The Cambodian Disabled People’s Organisation (CDPO) has announced plans to compile data on disabled people in the Kingdom.
The project is being carried out by the CDPO and 13 organisations. It is supported by the German Society for International Cooperation to collect data on mental and physical abilities.
A total of 4,304 disabled people were interviewed in the capital and in Kampong Cham, Kampong Speu, Tbong Khmum, Kampot, Kratie, Battambang and Pailin provinces, a CDPO press release said.
Speaking at a workshop on Wednesday, CDPO executive director Ngin Saorath said the data collected would be used as a tool to seek support from local authorities, relevant ministries, institutions and stakeholders to help resolve issues that disabled people continued to face.
These challenges include poverty, lack of access to services and education.
He said the data would be compiled into an online database to help pinpoint the location of disabled people on maps via GPS.
The goal is to prioritise needs for disabled people who can then receive proper services and help officials intervene to assist them in the event of a disaster.
“We found that of the more than 4,000 disabled people interviewed, over 60 per cent are living under the poverty line, they must travel 50 per cent further to receive basic services and more than 60 per cent of disabled children are unable to attend school,” Saorath said.
Ministry of Social Affairs, Veterans and Youth Rehabilitation secretary of state Sem Sokha said the data that had already been collected had helped it understand the challenges faced by disabled people.
She said the information would also be distributed to lower levels of the government so that it is properly disseminated and utilised.
According to the Demography and Health Survey in Cambodia 2014, 10 per cent of the Cambodian population face “a disturbance to their daily life or activities”, making them disabled.
However, Sokha said the Kingdom has around 310,000 disabled people.
She said the government had already approved policies to benefit more than 10,000 impoverished and disabled people throughout the country which would allow them to be gainfully employed.
“When we amend the Law on the Promotion of Disabled Persons in an upcoming sub-decree, we will solicit input and discuss further schemes for disabled persons,” Sokha said.

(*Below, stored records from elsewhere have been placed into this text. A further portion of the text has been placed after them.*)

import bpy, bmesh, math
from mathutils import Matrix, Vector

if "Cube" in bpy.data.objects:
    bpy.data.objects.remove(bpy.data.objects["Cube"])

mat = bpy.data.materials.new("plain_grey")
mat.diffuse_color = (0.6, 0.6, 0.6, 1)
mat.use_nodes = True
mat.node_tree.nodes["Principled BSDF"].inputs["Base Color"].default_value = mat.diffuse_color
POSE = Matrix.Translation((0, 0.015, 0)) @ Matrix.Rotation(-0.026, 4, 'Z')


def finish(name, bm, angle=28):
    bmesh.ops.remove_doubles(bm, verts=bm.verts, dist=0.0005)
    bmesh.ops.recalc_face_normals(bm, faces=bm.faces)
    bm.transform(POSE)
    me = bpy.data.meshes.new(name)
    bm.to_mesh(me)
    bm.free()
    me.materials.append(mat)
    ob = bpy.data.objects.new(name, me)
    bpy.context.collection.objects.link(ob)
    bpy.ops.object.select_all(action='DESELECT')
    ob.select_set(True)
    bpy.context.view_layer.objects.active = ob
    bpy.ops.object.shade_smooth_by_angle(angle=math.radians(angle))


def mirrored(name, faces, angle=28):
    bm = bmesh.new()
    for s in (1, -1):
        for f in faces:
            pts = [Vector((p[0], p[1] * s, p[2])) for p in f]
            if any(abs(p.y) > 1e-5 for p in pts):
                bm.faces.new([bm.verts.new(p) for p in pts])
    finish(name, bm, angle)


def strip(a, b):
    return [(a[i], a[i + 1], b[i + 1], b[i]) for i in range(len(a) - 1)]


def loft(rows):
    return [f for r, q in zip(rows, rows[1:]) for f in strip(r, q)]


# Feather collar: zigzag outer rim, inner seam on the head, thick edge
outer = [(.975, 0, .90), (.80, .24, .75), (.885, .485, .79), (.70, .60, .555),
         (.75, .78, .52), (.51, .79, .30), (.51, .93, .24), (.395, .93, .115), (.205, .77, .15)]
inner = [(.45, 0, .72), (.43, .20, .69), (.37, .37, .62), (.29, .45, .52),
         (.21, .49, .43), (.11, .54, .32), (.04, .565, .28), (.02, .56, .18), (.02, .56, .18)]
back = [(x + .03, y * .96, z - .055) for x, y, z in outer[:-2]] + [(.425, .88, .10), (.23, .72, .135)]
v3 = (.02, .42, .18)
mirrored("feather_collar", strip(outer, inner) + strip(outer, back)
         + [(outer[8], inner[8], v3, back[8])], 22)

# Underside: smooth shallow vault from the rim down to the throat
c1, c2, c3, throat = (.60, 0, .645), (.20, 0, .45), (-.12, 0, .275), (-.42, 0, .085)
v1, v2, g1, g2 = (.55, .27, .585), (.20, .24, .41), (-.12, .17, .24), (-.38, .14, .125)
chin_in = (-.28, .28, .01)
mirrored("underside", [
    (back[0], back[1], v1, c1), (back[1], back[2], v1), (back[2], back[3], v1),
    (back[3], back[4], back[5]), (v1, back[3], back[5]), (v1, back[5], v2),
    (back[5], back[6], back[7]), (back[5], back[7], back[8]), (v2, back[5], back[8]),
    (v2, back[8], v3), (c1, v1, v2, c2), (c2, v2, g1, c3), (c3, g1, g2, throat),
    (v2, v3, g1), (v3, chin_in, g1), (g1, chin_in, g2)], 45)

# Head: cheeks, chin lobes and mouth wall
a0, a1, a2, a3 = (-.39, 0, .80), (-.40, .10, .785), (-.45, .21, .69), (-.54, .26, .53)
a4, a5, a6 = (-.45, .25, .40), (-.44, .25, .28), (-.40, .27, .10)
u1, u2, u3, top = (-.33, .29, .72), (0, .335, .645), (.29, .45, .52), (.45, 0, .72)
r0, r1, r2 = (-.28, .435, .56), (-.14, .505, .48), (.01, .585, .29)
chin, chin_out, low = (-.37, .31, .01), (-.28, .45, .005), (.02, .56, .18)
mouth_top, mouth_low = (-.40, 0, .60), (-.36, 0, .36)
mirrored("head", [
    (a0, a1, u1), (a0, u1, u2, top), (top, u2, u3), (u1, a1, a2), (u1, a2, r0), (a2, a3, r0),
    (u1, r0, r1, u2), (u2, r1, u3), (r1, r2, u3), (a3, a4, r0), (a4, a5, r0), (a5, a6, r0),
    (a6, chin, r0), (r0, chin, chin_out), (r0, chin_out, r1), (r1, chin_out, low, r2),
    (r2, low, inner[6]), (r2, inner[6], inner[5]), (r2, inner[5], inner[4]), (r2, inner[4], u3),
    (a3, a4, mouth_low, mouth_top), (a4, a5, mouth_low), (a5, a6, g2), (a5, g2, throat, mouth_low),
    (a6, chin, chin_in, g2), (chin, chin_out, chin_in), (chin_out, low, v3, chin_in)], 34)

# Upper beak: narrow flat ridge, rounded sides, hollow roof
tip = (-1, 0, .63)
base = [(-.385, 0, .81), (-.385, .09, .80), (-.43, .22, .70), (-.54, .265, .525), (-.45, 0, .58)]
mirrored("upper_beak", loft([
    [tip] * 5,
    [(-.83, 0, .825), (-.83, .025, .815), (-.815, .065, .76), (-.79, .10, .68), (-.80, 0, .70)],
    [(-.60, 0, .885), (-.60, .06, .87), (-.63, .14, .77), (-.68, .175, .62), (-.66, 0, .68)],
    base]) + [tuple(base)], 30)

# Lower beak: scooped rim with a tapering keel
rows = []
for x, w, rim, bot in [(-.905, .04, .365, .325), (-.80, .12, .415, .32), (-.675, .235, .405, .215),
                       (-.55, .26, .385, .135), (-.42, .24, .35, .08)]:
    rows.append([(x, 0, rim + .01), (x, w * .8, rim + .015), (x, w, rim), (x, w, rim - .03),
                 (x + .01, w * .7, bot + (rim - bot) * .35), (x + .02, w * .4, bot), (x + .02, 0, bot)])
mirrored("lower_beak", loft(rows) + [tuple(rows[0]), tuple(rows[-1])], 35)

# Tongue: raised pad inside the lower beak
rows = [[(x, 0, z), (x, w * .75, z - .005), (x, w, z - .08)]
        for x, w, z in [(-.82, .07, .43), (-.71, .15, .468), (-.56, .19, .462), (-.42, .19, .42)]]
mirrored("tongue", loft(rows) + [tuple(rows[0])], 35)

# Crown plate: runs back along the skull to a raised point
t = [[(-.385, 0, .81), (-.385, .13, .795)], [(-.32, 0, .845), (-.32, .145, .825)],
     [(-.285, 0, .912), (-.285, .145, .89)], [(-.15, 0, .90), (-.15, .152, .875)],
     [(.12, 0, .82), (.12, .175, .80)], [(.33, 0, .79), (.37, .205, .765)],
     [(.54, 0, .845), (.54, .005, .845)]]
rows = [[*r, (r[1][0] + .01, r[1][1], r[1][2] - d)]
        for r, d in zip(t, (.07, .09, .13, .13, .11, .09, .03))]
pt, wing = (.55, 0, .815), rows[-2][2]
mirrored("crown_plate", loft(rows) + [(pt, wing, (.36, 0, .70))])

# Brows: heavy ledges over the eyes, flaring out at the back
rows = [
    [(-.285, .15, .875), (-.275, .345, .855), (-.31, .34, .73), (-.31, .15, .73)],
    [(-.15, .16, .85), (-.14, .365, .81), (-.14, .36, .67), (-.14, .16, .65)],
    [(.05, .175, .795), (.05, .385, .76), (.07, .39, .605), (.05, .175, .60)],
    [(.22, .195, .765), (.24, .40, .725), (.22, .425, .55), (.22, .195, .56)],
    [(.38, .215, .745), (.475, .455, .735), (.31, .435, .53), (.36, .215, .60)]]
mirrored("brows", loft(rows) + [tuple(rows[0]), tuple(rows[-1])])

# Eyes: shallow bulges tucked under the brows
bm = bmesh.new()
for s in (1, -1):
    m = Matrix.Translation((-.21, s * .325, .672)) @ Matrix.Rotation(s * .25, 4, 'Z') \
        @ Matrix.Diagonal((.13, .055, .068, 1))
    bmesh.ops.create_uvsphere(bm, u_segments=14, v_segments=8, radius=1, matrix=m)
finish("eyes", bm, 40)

Mean Vibol Ratanak, 29, a disabled person, told The Post on Wednesday that the lack of education and social support in the country means they faced poverty among other challenges.

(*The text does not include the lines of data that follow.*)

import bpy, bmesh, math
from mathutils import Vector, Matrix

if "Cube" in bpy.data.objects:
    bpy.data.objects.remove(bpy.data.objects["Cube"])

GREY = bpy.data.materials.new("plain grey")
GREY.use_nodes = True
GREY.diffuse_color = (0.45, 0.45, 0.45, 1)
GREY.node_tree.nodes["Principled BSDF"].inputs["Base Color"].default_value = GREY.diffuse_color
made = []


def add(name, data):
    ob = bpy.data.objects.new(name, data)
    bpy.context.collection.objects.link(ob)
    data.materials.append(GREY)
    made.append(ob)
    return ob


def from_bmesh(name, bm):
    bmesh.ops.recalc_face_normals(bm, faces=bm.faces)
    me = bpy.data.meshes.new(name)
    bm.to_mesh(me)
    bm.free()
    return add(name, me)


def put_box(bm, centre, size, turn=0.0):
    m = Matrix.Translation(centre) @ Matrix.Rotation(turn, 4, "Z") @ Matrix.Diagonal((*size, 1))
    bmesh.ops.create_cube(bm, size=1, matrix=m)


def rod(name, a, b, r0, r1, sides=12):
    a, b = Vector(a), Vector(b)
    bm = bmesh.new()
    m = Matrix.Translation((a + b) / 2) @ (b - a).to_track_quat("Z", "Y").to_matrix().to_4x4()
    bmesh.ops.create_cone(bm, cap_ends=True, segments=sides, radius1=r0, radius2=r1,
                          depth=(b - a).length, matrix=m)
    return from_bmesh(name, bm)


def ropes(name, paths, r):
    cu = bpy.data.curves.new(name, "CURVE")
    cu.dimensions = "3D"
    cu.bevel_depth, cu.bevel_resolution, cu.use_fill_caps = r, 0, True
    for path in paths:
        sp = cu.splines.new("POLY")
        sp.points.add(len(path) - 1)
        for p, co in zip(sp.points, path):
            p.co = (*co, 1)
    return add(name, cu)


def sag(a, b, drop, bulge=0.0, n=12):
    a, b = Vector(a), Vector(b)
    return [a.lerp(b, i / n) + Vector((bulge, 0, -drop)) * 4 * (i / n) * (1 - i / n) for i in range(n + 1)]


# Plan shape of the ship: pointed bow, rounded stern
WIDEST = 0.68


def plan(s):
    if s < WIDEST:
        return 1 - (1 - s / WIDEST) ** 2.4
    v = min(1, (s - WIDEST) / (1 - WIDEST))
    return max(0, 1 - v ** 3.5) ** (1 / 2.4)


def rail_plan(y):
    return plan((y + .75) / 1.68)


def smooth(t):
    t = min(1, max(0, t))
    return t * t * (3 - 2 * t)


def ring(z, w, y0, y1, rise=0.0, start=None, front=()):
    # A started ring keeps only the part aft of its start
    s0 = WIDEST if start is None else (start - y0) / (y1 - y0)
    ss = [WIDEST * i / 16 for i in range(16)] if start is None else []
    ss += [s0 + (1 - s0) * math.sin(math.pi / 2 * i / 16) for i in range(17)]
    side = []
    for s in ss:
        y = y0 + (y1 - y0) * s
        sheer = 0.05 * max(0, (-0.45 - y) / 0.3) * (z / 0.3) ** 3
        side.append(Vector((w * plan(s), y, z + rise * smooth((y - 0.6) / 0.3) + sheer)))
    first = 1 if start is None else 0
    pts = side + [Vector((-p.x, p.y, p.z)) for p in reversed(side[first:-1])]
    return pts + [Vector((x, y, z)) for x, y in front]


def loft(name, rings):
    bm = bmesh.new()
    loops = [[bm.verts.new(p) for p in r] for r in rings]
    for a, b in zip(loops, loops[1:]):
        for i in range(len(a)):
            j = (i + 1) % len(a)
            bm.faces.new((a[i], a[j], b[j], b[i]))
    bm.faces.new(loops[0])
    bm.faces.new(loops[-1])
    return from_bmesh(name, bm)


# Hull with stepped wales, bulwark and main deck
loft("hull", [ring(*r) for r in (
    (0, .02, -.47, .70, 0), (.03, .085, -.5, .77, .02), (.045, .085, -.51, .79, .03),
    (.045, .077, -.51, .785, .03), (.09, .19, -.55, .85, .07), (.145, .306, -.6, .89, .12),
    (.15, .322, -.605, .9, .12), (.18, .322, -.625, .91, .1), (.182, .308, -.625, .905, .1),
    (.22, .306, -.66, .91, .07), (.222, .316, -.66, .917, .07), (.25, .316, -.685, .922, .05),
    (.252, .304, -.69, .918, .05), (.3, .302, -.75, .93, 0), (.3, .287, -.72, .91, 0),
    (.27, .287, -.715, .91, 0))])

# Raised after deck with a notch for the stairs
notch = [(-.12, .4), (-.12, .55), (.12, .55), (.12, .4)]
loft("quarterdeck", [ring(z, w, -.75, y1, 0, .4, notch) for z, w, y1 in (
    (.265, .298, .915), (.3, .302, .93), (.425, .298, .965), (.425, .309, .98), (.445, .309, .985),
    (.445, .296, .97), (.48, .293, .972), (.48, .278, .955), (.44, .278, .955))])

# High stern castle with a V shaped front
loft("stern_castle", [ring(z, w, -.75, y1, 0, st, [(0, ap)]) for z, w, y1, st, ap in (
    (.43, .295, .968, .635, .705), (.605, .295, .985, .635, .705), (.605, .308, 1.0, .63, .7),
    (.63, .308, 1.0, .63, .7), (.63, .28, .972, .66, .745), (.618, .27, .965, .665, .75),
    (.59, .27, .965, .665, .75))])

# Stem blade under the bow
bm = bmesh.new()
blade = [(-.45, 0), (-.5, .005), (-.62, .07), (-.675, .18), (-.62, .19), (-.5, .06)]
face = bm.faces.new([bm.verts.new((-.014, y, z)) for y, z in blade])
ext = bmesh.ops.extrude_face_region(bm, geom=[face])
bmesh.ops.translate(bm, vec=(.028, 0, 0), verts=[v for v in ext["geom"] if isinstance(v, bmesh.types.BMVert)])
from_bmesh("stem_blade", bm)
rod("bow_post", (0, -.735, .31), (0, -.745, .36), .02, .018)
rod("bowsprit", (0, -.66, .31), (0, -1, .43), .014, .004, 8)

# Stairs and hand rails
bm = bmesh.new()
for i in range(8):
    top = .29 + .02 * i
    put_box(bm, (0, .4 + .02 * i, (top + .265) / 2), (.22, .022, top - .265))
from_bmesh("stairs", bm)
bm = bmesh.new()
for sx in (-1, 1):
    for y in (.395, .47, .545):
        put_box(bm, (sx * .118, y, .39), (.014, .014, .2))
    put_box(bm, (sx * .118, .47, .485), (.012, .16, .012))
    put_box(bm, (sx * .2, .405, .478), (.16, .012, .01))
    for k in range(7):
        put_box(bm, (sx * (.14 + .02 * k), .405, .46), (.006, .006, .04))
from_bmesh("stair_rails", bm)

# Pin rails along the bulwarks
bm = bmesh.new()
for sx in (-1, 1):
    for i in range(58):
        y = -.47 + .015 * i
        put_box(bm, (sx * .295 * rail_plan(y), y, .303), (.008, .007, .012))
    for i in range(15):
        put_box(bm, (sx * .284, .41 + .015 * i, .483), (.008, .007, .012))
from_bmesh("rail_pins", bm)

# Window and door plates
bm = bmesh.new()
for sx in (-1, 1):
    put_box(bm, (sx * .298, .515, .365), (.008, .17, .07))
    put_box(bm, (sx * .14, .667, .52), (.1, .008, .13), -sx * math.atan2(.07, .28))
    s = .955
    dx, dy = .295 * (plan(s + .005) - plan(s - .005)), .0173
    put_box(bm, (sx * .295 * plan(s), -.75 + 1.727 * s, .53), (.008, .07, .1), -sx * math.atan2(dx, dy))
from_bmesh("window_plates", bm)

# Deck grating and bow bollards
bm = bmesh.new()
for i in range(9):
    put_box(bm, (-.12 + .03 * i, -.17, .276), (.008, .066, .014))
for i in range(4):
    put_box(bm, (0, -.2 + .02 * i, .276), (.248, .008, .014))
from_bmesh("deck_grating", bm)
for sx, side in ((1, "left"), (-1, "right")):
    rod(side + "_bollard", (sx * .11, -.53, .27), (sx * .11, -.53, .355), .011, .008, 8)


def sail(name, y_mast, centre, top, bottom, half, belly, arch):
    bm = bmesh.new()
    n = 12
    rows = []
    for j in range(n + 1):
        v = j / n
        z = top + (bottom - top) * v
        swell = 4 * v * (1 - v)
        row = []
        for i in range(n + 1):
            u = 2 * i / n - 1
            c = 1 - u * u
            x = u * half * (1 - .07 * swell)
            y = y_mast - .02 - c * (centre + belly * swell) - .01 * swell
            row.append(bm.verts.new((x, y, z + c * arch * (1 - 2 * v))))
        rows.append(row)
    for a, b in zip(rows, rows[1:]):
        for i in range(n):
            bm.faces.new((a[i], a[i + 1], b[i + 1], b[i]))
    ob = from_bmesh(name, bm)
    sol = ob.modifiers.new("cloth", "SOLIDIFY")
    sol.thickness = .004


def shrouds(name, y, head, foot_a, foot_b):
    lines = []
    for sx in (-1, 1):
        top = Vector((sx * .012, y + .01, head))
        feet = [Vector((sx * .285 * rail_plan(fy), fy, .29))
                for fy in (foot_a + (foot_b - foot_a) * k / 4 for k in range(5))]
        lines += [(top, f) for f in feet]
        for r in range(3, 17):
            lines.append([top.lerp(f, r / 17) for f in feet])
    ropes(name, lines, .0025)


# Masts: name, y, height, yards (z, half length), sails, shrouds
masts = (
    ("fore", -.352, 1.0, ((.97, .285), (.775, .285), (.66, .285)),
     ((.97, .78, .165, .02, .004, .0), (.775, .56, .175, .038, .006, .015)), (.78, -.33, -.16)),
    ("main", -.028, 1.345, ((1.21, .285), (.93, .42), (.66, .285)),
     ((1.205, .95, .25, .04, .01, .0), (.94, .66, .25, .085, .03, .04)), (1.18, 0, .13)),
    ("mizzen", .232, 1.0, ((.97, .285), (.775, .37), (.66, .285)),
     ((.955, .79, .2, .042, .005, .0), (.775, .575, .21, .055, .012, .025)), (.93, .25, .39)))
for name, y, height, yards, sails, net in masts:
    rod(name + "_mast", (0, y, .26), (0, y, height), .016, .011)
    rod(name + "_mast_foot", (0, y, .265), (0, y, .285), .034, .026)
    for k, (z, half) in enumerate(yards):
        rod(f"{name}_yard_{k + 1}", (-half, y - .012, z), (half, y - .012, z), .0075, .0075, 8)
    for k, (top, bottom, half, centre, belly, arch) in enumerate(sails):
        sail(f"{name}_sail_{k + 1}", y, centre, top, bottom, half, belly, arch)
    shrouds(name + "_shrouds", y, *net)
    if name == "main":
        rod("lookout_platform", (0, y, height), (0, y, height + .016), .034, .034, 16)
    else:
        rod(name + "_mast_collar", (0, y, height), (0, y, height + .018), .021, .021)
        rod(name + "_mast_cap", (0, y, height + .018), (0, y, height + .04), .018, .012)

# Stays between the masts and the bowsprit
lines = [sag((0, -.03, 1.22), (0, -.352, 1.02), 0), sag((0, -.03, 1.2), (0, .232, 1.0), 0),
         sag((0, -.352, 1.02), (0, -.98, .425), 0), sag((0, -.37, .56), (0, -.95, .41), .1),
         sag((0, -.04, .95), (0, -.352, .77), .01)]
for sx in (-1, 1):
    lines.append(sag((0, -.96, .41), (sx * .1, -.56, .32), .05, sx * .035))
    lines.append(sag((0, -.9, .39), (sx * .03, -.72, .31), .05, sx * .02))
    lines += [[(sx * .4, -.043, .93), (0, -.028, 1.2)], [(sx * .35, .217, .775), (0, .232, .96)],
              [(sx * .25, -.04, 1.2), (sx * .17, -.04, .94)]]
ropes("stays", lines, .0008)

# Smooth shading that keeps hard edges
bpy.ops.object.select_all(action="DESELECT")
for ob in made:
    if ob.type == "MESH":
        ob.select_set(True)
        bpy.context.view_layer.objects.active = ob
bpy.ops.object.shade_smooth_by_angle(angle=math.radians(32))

He expected the data to be used to inform relevant parties clearly regarding the geographic location and living standards of disabled people.
“I would like the government and relevant partners to enforce laws and policies related to disabled people. This will help ensure our full participation in society and help us receive basic services and education,” said Ratanak.